▶ [Task instructions] The expected output is each line below containing "import", copied in full.

[Extracted data entries]
┌──

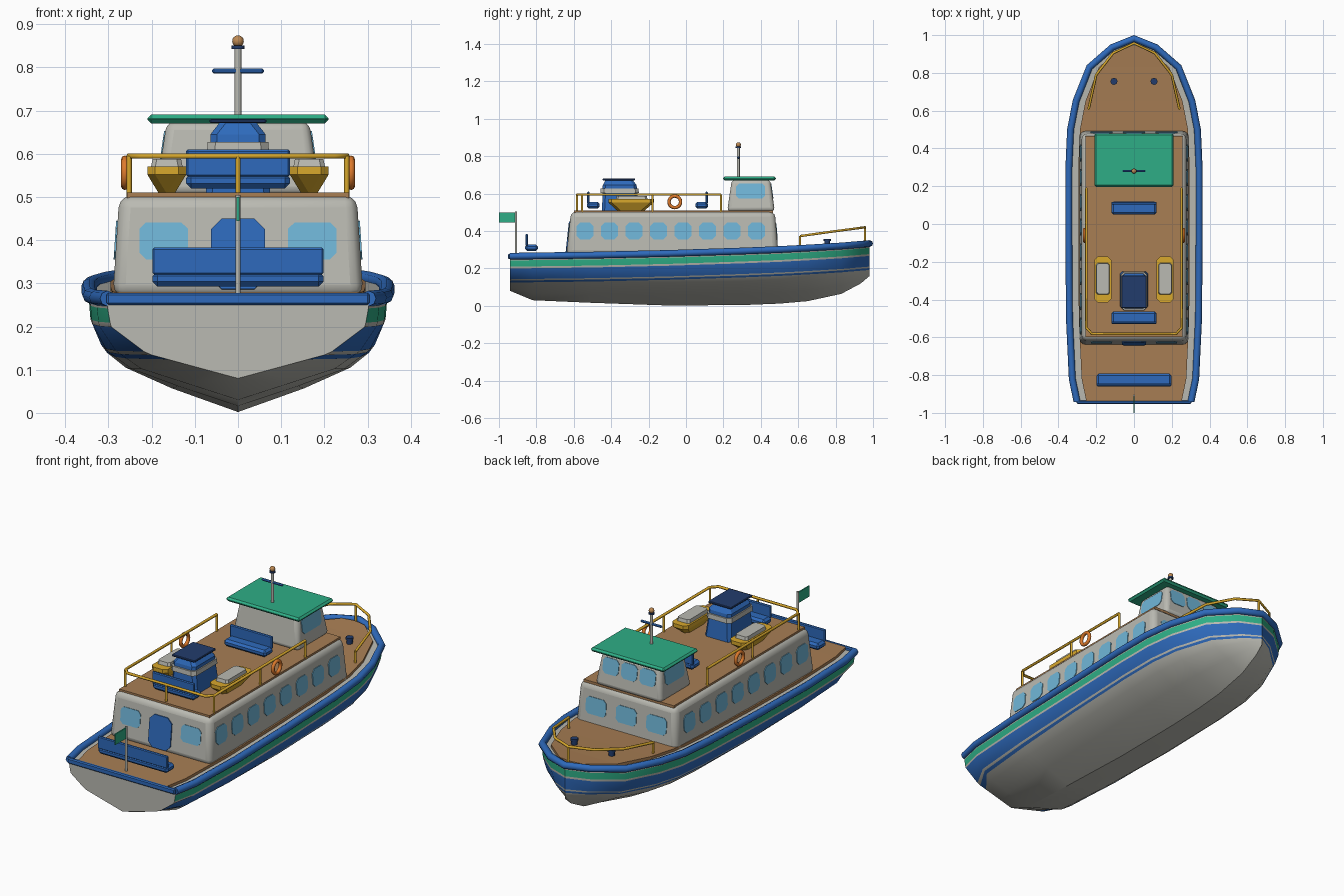
import bpy, bmesh, math
from mathutils import Vector

if "Cube" in bpy.data.objects:
    bpy.data.objects.remove(bpy.data.objects["Cube"])

def srgb(r, g, b):
    return tuple(((c / 255 + 0.055) / 1.055) ** 2.4 for c in (r, g, b)) + (1,)

M = {}
for n, c in {"pale grey": (186, 186, 178), "blue": (46, 106, 188), "navy": (34, 60, 108),
             "green": (46, 174, 134), "deck wood": (168, 126, 84), "glass": (112, 182, 216),
             "yellow": (216, 168, 44), "orange": (222, 122, 44), "lamp brown": (190, 138, 84)}.items():
    M[n] = bpy.data.materials.new(n)
    M[n].diffuse_color = srgb(*c)

def finish(name, bm, mats, bevel=0, seg=1, smooth=None):
    bmesh.ops.recalc_face_normals(bm, faces=bm.faces)
    me = bpy.data.meshes.new(name)
    bm.to_mesh(me)
    bm.free()
    for m in mats:
        me.materials.append(M[m])
    ob = bpy.data.objects.new(name, me)
    bpy.context.collection.objects.link(ob)
    if bevel:
        b = ob.modifiers.new("bevel", 'BEVEL')
        b.width, b.segments, b.limit_method = bevel, seg, 'ANGLE'
    if smooth:
        bpy.ops.object.select_all(action='DESELECT')
        ob.select_set(True)
        bpy.context.view_layer.objects.active = ob
        bpy.ops.object.shade_smooth_by_angle(angle=math.radians(smooth))
    return ob

def skin(bm, rings):
    """Join closed rings of points and cap both ends."""
    vs = [[bm.verts.new(p) for p in r] for r in rings]
    for a, b in zip(vs, vs[1:]):
        for i in range(len(a)):
            j = (i + 1) % len(a)
            bm.faces.new((a[i], a[j], b[j], b[i]))
    bm.faces.new(vs[0][::-1])
    bm.faces.new(vs[-1])

def outline(hx, hy, ch):
    if ch == 0:
        return [(hx, hy), (-hx, hy), (-hx, -hy), (hx, -hy)]
    return [(hx, hy - ch), (hx - ch, hy), (ch - hx, hy), (-hx, hy - ch),
            (-hx, ch - hy), (ch - hx, -hy), (hx - ch, -hy), (hx, ch - hy)]

def loft(name, cx, rings, mat, ch=0, **kw):
    """rings: (half width, y min, y max, z)"""
    bm = bmesh.new()
    skin(bm, [[(cx + x, (a + b) / 2 + y, z) for x, y in outline(hx, (b - a) / 2, ch)]
              for hx, a, b, z in rings])
    return finish(name, bm, [mat], **kw)

def box(name, hx, y0, y1, z0, z1, mat, **kw):
    return loft(name, 0, [(hx, y0, y1, z0), (hx, y0, y1, z1)], mat, **kw)

def panel(name, o, u, v, w, h, mat, ch=0.015, t=0.003):
    u, v, o = Vector(u).normalized(), Vector(v).normalized(), Vector(o)
    n = u.cross(v)
    bm = bmesh.new()
    skin(bm, [[o + u * x + v * y + n * d for x, y in outline(w / 2, h / 2, ch)] for d in (-t, t)])
    return finish(name, bm, [mat])

def tube(name, pts, r, mat, res=1):
    cu = bpy.data.curves.new(name, 'CURVE')
    cu.dimensions, cu.bevel_depth, cu.bevel_resolution, cu.use_fill_caps = '3D', r, res, True
    sp = cu.splines.new('POLY')
    sp.points.add(len(pts) - 1)
    for p, q in zip(sp.points, pts):
        p.co = (*q, 1)
    cu.materials.append(M[mat])
    ob = bpy.data.objects.new(name, cu)
    bpy.context.collection.objects.link(ob)
    bpy.ops.object.select_all(action='DESELECT')
    ob.select_set(True)
    bpy.context.view_layer.objects.active = ob
    bpy.ops.object.convert(target='MESH')

def interp(t, xs, ys):
    for i in range(len(xs) - 1):
        if t <= xs[i + 1]:
            return ys[i] + (ys[i + 1] - ys[i]) * (t - xs[i]) / (xs[i + 1] - xs[i])
    return ys[-1]

# Hull: stations of (y, half beam, keel z, sheer z); stripes follow the sheer
ST = [(-.94, .302, .08, .262), (-.82, .327, .03, .264), (-.5, .342, .016, .268), (-.1, .345, .002, .277),
      (.3, .345, .004, .29), (.5, .336, .012, .298), (.65, .307, .025, .306), (.83, .236, .064, .317),
      (.935, .115, .12, .326), (.982, 0, .16, .33)]
DROPS = [.138, .128, .12, .063, .053, .02, 0]
STRIPE = [0, 0, 0, 1, 0, 1, 0, 2, 0]
bm = bmesh.new()
rows = []
for y, b, k, s in ST:
    zs = [k + t * (s - .138 - k) for t in (0, .4, .75)] + [s - d for d in DROPS]
    half = [(b * interp((z - k) / (s - k), [0, .31, .5, .66, .87, 1], [0, .69, .88, .975, 1, 1]), z) for z in zs]
    rows.append([[bm.verts.new((g * x, y, z)) for x, z in half] for g in (1, -1)])
for a, b in zip(rows, rows[1:]):
    for g in (0, 1):
        for i in range(9):
            f = bm.faces.new((a[g][i], a[g][i + 1], b[g][i + 1], b[g][i]))
            f.material_index = STRIPE[i]
    bm.faces.new((a[0][-1], a[1][-1], b[1][-1], b[0][-1]))
bm.faces.new(rows[0][0][1:] + rows[0][1][:0:-1] + [rows[0][1][0]])
bmesh.ops.remove_doubles(bm, verts=bm.verts, dist=1e-4)
finish("hull", bm, ["pale grey", "blue", "green"], smooth=32)

# Main deck planking, inset from the hull edge
bm = bmesh.new()
dk = [(y, b - .05, s) for y, b, k, s in ST[:-1]] + [(.945, .012, .327)]
skin(bm, [[(-x, y, s - .01), (x, y, s - .01), (x, y, s + .014), (-x, y, s + .014)] for y, x, s in dk])
finish("main_deck", bm, ["deck wood"])

# Rubbing rail and stern bar
side = [(b, y, s + .003) for y, b, k, s in ST]
tube("rubbing_rail", side + [(-x, y, z) for x, y, z in side[-2::-1]], .018, "blue", 2)
box("stern_bar", .305, -.952, -.934, .25, .278, "blue", bevel=.005)

# Cabin with windows and door
loft("cabin", 0, [(.29, -.64, .495, .27), (.275, -.615, .475, .503)], "pale grey", bevel=.028, seg=3, smooth=35)
box("upper_deck", .257, -.598, .465, .497, .51, "deck wood")
for g in (1, -1):
    for i in range(8):
        panel("cabin_window", (g * .2822, -.54 + i * .131, .4), (0, g, 0), (-.064 * g, 0, 1), .09, .09, "glass", .018)
    panel("rear_window", (g * .172, -.626, .398), (1, 0, 0), (0, .107, 1), .112, .086, "glass")
for x in (-.172, 0, .172):
    panel("forward_window", (x, .484, .398), (-1, 0, 0), (0, -.086, 1), .115, .086, "glass")
panel("cabin_door", (0, -.63, .368), (1, 0, 0), (0, .107, 1), .126, .164, "blue", .025, .005)

# Wheelhouse with roof
loft("wheelhouse", 0, [(.19, .22, .475, .505), (.165, .245, .45, .675)], "pale grey", bevel=.02, seg=3, smooth=35)
box("wheelhouse_roof", .21, .197, .48, .67, .691, "green", bevel=.009)
for g in (1, -1):
    panel("wheelhouse_side_window", (g * .174, .345, .613), (0, g, 0), (-.147 * g, 0, 1), .155, .08, "glass")
for x in (-.105, 0, .105):
    panel("wheelhouse_front_window", (x, .459, .613), (-1, 0, 0), (0, -.147, 1), .09, .08, "glass")

# Mast
tube("mast", [(0, .28, .685), (0, .28, .85)], .008, "pale grey", 2)
box("mast_crossbar", .06, .274, .286, .786, .798, "blue", bevel=.004)
tube("mast_collar", [(0, .28, .843), (0, .28, .851)], .015, "navy", 2)
bm = bmesh.new()
bmesh.ops.create_uvsphere(bm, u_segments=12, v_segments=8, radius=.0135)
bmesh.ops.translate(bm, verts=bm.verts, vec=(0, .28, .861))
finish("mast_lamp", bm, ["lamp brown"], smooth=40)

# Funnel
loft("funnel_base", 0, [(.075, -.45, -.25, .508), (.065, -.445, -.26, .608)], "blue", .015)
loft("funnel_band", 0, [(.072, -.458, -.252, .604), (.07, -.456, -.254, .628)], "pale grey", .018)
loft("funnel_top", 0, [(.064, -.447, -.262, .627), (.064, -.445, -.264, .645), (.042, -.43, -.285, .673)], "blue", .015)
box("funnel_cap", .066, -.446, -.272, .671, .681, "navy", bevel=.003)

# Benches: (half length, seat y range, back side, deck z)
for name, hx, y0, y1, back, z in (("stern_bench", .198, -.86, -.792, -1, .285),
                                  ("aft_bench", .12, -.53, -.462, -1, .512),
                                  ("forward_bench", .12, .05, .118, 1, .512)):
    box(name + "_seat", hx, y0, y1, z + .008, z + .043, "blue", bevel=.011)
    yb = y0 + .008 if back < 0 else y1 - .008
    box(name + "_back", hx, yb - .007, yb + .007, z + .035, z + .098, "blue", bevel=.004)

# Lifeboats with covers
for g in (1, -1):
    loft("lifeboat", g * .165, [(.02, -.37, -.22, .511), (.045, -.415, -.172, .552), (.045, -.415, -.172, .571)],
         "yellow", .018)
    loft("lifeboat_cover", g * .165, [(.037, -.375, -.205, .568), (.033, -.37, -.21, .588)], "pale grey", .01)

# Upper deck railing
half = [(.252, .187, .595), (.252, -.55, .595), (.222, -.582, .595)]
tube("upper_rail", half + [(-x, y, z) for x, y, z in half[::-1]], .007, "yellow")
for x, y in [(0, -.582)] + [(g * .252, y) for g in (1, -1) for y in (.187, -.18, -.555)]:
    tube("upper_rail_post", [(x, y, .5), (x, y, .595)], .006, "yellow")

# Life rings
for g in (1, -1):
    bm = bmesh.new()
    skin_pts = [[(g * .262 + .009 * math.cos(b), -.06 + (.031 + .009 * math.sin(b)) * math.cos(a),
                  .556 + (.031 + .009 * math.sin(b)) * math.sin(a))
                 for b in [j * math.tau / 8 for j in range(8)]] for a in [i * math.tau / 20 for i in range(20)]]
    vs = [[bm.verts.new(p) for p in r] for r in skin_pts]
    for i in range(20):
        for j in range(8):
            n, m = vs[(i + 1) % 20], (j + 1) % 8
            bm.faces.new((vs[i][j], vs[i][m], n[m], n[j]))
    finish("life_ring", bm, ["orange"], smooth=50)

# Bow railing
half = [(.24, .61, .373), (.2, .79, .398), (.11, .905, .413), (0, .957, .42)]
tube("bow_rail", half + [(-x, y, z) for x, y, z in half[-2::-1]], .007, "yellow")
for x, y, z in (half[0], (-.24, .61, .373), half[-1]):
    tube("bow_rail_post", [(x, y, .3), (x, y, z)], .006, "yellow")

# Bollards
for g in (1, -1):
    tube("bollard", [(g * .106, .755, .31), (g * .106, .755, .348)], .015, "navy", 2)
    tube("bollard_cap", [(g * .106, .755, .346), (g * .106, .755, .358)], .019, "navy", 2)

# Stern flag
tube("flagstaff", [(0, -.908, .27), (0, -.908, .505)], .006, "pale grey")
box("flag", .003, -1.0, -.91, .445, .5, "green")

for m in bpy.data.materials:
    if m.users and not m.is_grease_pencil:
        m.use_nodes = True
        m.node_tree.nodes["Principled BSDF"].inputs["Base Color"].default_value = m.diffuse_color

└──

▶ [Answer to this exercise]
import bpy, bmesh, math
from mathutils import Vector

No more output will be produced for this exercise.